Organ maintenance is regulated by local and systemic factors, which are subject to aging-associated changes. Research of Subarea 2 focuses on the following research areas: a) Genetic and epigenetic modulation of developmental pathways has been shown to contribute to progressive aging and disease.
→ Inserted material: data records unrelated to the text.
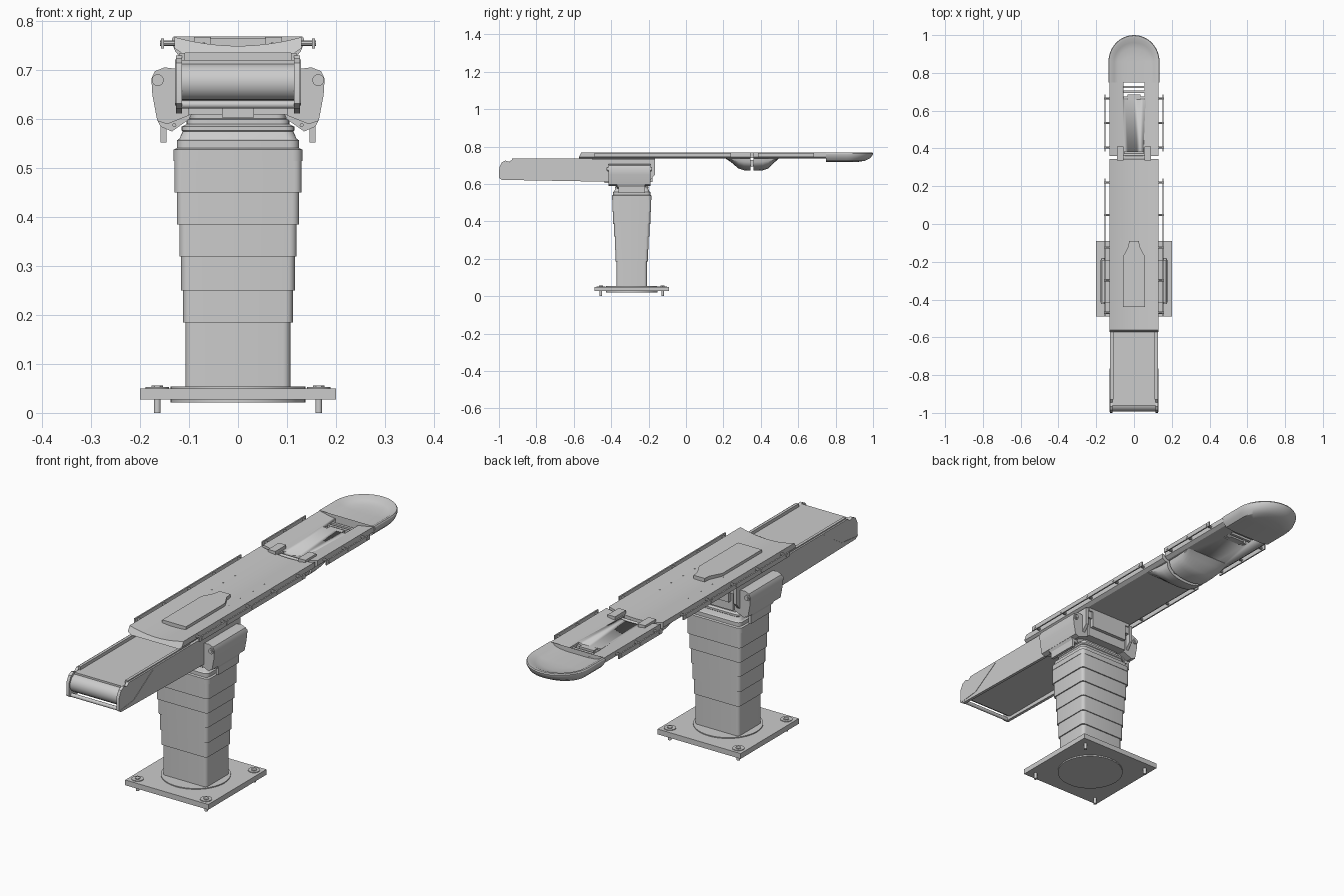
import bpy, bmesh, math
from mathutils import Vector

cube = bpy.data.objects.get("Cube")
if cube:
    bpy.data.objects.remove(cube, do_unlink=True)

mat = bpy.data.materials.new("light_grey")
mat.use_nodes = True
grey = (0.6, 0.6, 0.6, 1)
mat.diffuse_color = grey
for node in mat.node_tree.nodes:
    if node.type == 'BSDF_PRINCIPLED':
        node.inputs["Base Color"].default_value = grey

CY = -0.29   # column centre along y


def finish(name, bm, smooth=True):
    bmesh.ops.recalc_face_normals(bm, faces=bm.faces)
    me = bpy.data.meshes.new(name)
    bm.to_mesh(me)
    bm.free()
    me.materials.append(mat)
    ob = bpy.data.objects.new(name, me)
    bpy.context.collection.objects.link(ob)
    if smooth:
        bpy.ops.object.select_all(action='DESELECT')
        ob.select_set(True)
        bpy.context.view_layer.objects.active = ob
        bpy.ops.object.shade_smooth_by_angle(angle=math.radians(30))
    return ob


def loft(name, rings):
    """Closed rings of equal length, bridged in order and capped."""
    bm = bmesh.new()
    vs = [[bm.verts.new(p) for p in r] for r in rings]
    n = len(vs[0])
    for a, b in zip(vs, vs[1:]):
        for i in range(n):
            j = (i + 1) % n
            bm.faces.new((a[i], a[j], b[j], b[i]))
    bm.faces.new(vs[0][::-1])
    bm.faces.new(vs[-1])
    return finish(name, bm)


def prism(name, pts, axis, lo, hi):
    """Extrude a 2D profile along an axis."""
    place = {'x': lambda p, t: (t, p[0], p[1]),
             'y': lambda p, t: (p[0], t, p[1]),
             'z': lambda p, t: (p[0], p[1], t)}[axis]
    return loft(name, [[place(p, t) for p in pts] for t in (lo, hi)])


def box(name, x, y, z):
    pts = [(x[0], z[0]), (x[1], z[0]), (x[1], z[1]), (x[0], z[1])]
    return prism(name, pts, 'y', y[0], y[1])


def rod(name, axis, centre, r, lo, hi, n=20):
    pts = [(centre[0] + r * math.cos(math.tau * i / n),
            centre[1] + r * math.sin(math.tau * i / n)) for i in range(n)]
    return prism(name, pts, axis, lo, hi)


def rounded(hx, hy, r, z, n=5):
    """Rounded rectangle ring around the column axis."""
    out = []
    for k, (sx, sy) in enumerate(((1, 1), (-1, 1), (-1, -1), (1, -1))):
        for i in range(n + 1):
            a = math.pi / 2 * (k + i / n)
            out.append((sx * (hx - r) + r * math.cos(a),
                        CY + sy * (hy - r) + r * math.sin(a), z))
    return out


def cut(ob, x, y, z):
    cutter = box("cutter", x, y, z)
    m = ob.modifiers.new("cut", 'BOOLEAN')
    m.operation, m.solver, m.object = 'DIFFERENCE', 'EXACT', cutter
    bpy.context.view_layer.objects.active = ob
    bpy.ops.object.modifier_apply(modifier=m.name)
    bpy.data.objects.remove(cutter, do_unlink=True)


# Base plate, ring and anchor bolts
box("base_plate", (-0.2, 0.2), (CY - 0.2, CY + 0.2), (0.027, 0.05))
rod("base_ring", 'z', (0, CY), 0.138, 0.021, 0.054, 48)
for sx in (-1, 1):
    for sy in (-1, 1):
        c = (sx * 0.165, CY + sy * 0.165)
        rod("anchor_bolt", 'z', c, 0.007, 0, 0.03)
        rod("bolt_washer", 'z', c, 0.024, 0.045, 0.053)
        rod("bolt_head", 'z', c, 0.012, 0.045, 0.056, 6)

# Telescoping column, each sleeve wider than the one below
sleeves = [(0.107, 0.05, 0.185), (0.112, 0.185, 0.25), (0.116, 0.25, 0.32),
           (0.12, 0.32, 0.385), (0.125, 0.385, 0.45), (0.13, 0.45, 0.515)]
rings = []
for hw, z0, z1 in sleeves:
    rings += [rounded(hw, hw - 0.026, 0.015, z) for z in (z0, z1)]
loft("column_sleeves", rings)

# Collar and bellows on top of the column
steps = [(0.132, 0.515), (0.132, 0.538), (0.125, 0.541), (0.125, 0.557),
         (0.12, 0.56), (0.113, 0.575), (0.115, 0.577), (0.115, 0.585),
         (0.105, 0.59), (0.105, 0.6), (0.098, 0.602), (0.098, 0.63)]
loft("collar_bellows", [rounded(w, w - 0.026, 0.02, z) for w, z in steps])

# Tilt head between column and table
box("tilt_head", (-0.1, 0.1), (-0.41, -0.18), (0.61, 0.737))
box("tilt_head_rear", (-0.09, 0.09), (-0.19, -0.165), (0.65, 0.725))
box("latch_block", (-0.033, 0.033), (-0.435, -0.4), (0.604, 0.628))
for s in (-1, 1):
    arm = [(0.1, 0.7), (0.15, 0.706), (0.17, 0.698), (0.177, 0.683),
           (0.175, 0.65), (0.165, 0.597), (0.145, 0.59), (0.1, 0.608)]
    prism("side_arm", [(s * x, z) for x, z in arm], 'y', -0.415, -0.19)
    bracket = [(0.09, 0.62), (0.165, 0.598), (0.158, 0.585), (0.135, 0.575), (0.1, 0.6)]
    prism("arm_bracket", [(s * x, z) for x, z in bracket], 'y', -0.37, -0.22)
    box("arm_tab", sorted((s * 0.146, s * 0.158)), (-0.36, -0.22), (0.553, 0.6))
    rod("arm_pivot", 'y', (s * 0.164, 0.68), 0.012, -0.421, -0.184)
    rod("arm_pin", 'y', (s * 0.164, 0.68), 0.007, -0.424, -0.181)
    rod("arm_screw", 'y', (s * 0.13, 0.588), 0.004, -0.374, -0.216, 10)

# Foot section: side plates, deck, underside panel and rounded nose
plate = [(-0.985, 0.622), (-1.0, 0.632), (-0.998, 0.69), (-0.985, 0.715),
         (-0.965, 0.725), (-0.945, 0.718), (-0.93, 0.73), (-0.165, 0.73),
         (-0.165, 0.65), (-0.2, 0.612), (-0.42, 0.612)]
for s in (-1, 1):
    prism("foot_side_plate", plate, 'x', *sorted((s * 0.114, s * 0.127)))
    box("foot_edge_strip", sorted((s * 0.108, s * 0.12)), (-0.93, -0.5), (0.715, 0.735))
    groove = [(-0.995, 0.632), (-0.9, 0.642), (-0.77, 0.722), (-0.765, 0.722),
              (-0.897, 0.638), (-0.99, 0.628)]
    prism("foot_plate_seam", groove, 'x', *sorted((s * 0.125, s * 0.1285)))
box("foot_deck", (-0.115, 0.115), (-0.96, -0.17), (0.69, 0.721))
box("foot_underside", (-0.115, 0.115), (-0.96, -0.42), (0.635, 0.65))
nose = [(-0.93, 0.716)]
for i in range(9):
    a = math.pi / 2 + math.pi * i / 8
    nose.append((-0.955 + 0.038 * math.cos(a), 0.676 + 0.038 * math.sin(a)))
prism("foot_nose", nose + [(-0.93, 0.638)], 'x', -0.116, 0.116)
rod("foot_cross_bar", 'x', (-0.98, 0.63), 0.008, -0.12, 0.12)


# Dished table slabs
def slab_profile():
    xs = [-0.13 + 0.26 * i / 16 for i in range(17)]
    top = [(x, 0.75 + 0.018 * (x / 0.13) ** 2) for x in xs]
    return top + [(0.13, 0.745), (0.115, 0.735), (-0.115, 0.735), (-0.13, 0.745)]


slab = prism("main_table", slab_profile(), 'y', -0.56, 0.345)
head = prism("head_table", slab_profile(), 'y', 0.36, 0.748)
for v in slab.data.vertices:          # raked front edge
    if v.co.y < -0.5 and v.co.z < 0.746:
        v.co.y -= 0.012
box("table_spine", (-0.11, 0.11), (-0.54, -0.165), (0.721, 0.737))
cut(head, (-0.055, 0.055), (0.66, 0.76), (0.7, 0.8))
cut(head, (-0.05, 0.05), (0.35, 0.385), (0.7, 0.8))
for y in (0.67, 0.7, 0.725):
    box("head_slot_bar", (-0.056, 0.056), (y - 0.006, y + 0.006), (0.736, 0.746))
box("head_slot_stem", (-0.035, 0.035), (0.655, 0.685), (0.735, 0.75))
for s in (-1, 1):
    box("hinge_tab", sorted((s * 0.055, s * 0.09)), (0.335, 0.41), (0.738, 0.768))
rod("hinge_bar", 'x', (0.366, 0.742), 0.007, -0.06, 0.06)

# Raised centre pad with a narrowed end
half = [(0.057, -0.44), (0.057, -0.17), (0.03, -0.12), (0.026, -0.09)]
pad = half + [(-x, y) for x, y in reversed(half)]
prism("centre_pad", pad, 'z', 0.742, 0.766)
for s in (-1, 1):
    for y in (-0.16, -0.08, 0.0, 0.08):
        rod("deck_screw", 'z', (s * 0.07, y), 0.003, 0.75, 0.757, 8)

# Accessory rails on posts
for s in (-1, 1):
    for y0, y1, posts in ((-0.49, 0.24, 5), (0.385, 0.685, 3)):
        box("side_rail", sorted((s * 0.151, s * 0.157)), (y0, y1), (0.745, 0.765))
        for i in range(posts):
            y = y0 + 0.02 + (y1 - y0 - 0.04) * i / (posts - 1)
            rod("rail_post", 'x', (y, 0.755), 0.006, *sorted((s * 0.125, s * 0.159)), 10)


# Joint housing under the table, in two halves
def pod_ring(y, w, d):
    pts = []
    for i in range(17):
        a = math.pi * i / 16
        pts.append((w * math.cos(a), y, 0.738 - d * math.sin(a) ** 0.7))
    return pts


loft("joint_housing_front", [pod_ring(*r) for r in (
    (0.215, 0.115, 0.004), (0.245, 0.112, 0.025), (0.28, 0.108, 0.055),
    (0.31, 0.105, 0.065), (0.345, 0.105, 0.067))])
loft("joint_housing_rear", [pod_ring(*r) for r in (
    (0.36, 0.105, 0.067), (0.41, 0.105, 0.065), (0.44, 0.107, 0.055),
    (0.47, 0.11, 0.025), (0.495, 0.115, 0.004))])
rod("joint_axle", 'x', (0.352, 0.71), 0.018, -0.07, 0.07)


# Rounded, dished head rest
def rest_ring(w, tip, z):
    pts = [(w, 0.748, z)]
    for i in range(25):
        a = math.pi * i / 24
        pts.append((w * math.cos(a), 0.86 + (tip - 0.86) * math.sin(a), z))
    return pts + [(-w, 0.748, z)]


loft("head_rest", [rest_ring(*r) for r in (
    (0.085, 0.92, 0.718), (0.115, 0.958, 0.724), (0.128, 0.985, 0.738),
    (0.135, 0.998, 0.756), (0.135, 1.0, 0.764), (0.132, 0.997, 0.769),
    (0.122, 0.983, 0.768), (0.105, 0.96, 0.757), (0.085, 0.93, 0.751),
    (0.05, 0.89, 0.748))])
It is critical to delineate mechanisms and consequences of aging-associated drifts to better understand organ maintenance during aging. b) Immunoaging and chronic inflammation elicits negative effects through reduced immune surveillance and aberrant organ repair and maintenance; all of which contributes to the evolution of organ pathologies and diseases during organismal aging. c) Furthermore, aging-associated alterations in systemic and extracellular factors derived from metabolic changes, microbiota alterations, chronic inflammation, senescent, or damaged cells might impinge on disease development and tumor initiation.


(since 2016)


  • Post-transcriptional control of C/EBPα and C/EBPβ proteins: Insights into their role in energy homeostasis and diseases
    Zaini MA
    Dissertation 2017, Groningen, Netherlands


  • RelB-dependent CD117+ CD172a+ cDCs induce Th2 cell responses and maintain RORϫt+ Treg homeostasis in mucosal tissues
    Andreas N
    Dissertation 2016, Jena, Germany
  • The role of hypothalamic NF-κB signaling in the response of the HPT-axis to acute inflammation in female mice.
    de Vries EM, Nagel S, Haenold R, Sundaram SM, Pfrieger FW, Fliers E, Heuer H, Boelen A
    Endocrinology 2016, 157(7), 2947-56
  • TEAD activity is restrained by MYC and stratifies human breast cancer subtypes.
    Elster D, Jaenicke LA, Eilers M, von Eyss B
    Cell Cycle 2016, 15(19), 2551-6
  • Transcriptional Control of Synaptic Plasticity by Transcription Factor NF-κB.
    Engelmann C, Haenold R
    Neural Plast 2016, 2016, 7027949
  • Multifocal Nerve Lesions and LZTR1 Germline Mutations in Segmental Schwannomatosis.
    Farschtschi S, Mautner VF, Pham M, Nguyen R, Kehrer-Sawatzki H, Hutter S, Friedrich RE, Schulz A, Morrison H, Jones DTW, Bendszus M, Bäumer P
    Ann Neurol 2016, 80(4), 625-8
  • The putative oncogene CPI-17 is up-regulated in schwannoma.
    Hagel C, Dornblut C, Schulz A, Wiehl U, Friedrich RE, Huckhagel T, Mautner VF, Morrison H
    Neuropathol Appl Neurobiol 2016, 42(7), 664-8
  • Feedback activation of neurofibromin terminates growth factor-induced Ras activation.
    Hennig A, Markwart R, Wolff K, Schubert K, Cui Y, Prior IA, Esparza-Franco MA, Ladds G, Rubio I
    Cell Commun Signal 2016, 14(1), 5
  • Shwachman-Bodian-Diamond syndrome (SBDS) protein deficiency impairs translation re-initiation from C/EBPα and C/EBPβ mRNAs.
    In K, Zaini MA, Müller C, Warren AJ, von Lindern M, Calkhoven CF
    Nucleic Acids Res 2016, 44(9), 4134-46
  • Role of the alternative NF-kB signaling in T cell development and functions
    Koliesnik I
    Dissertation 2016, Jena, Germany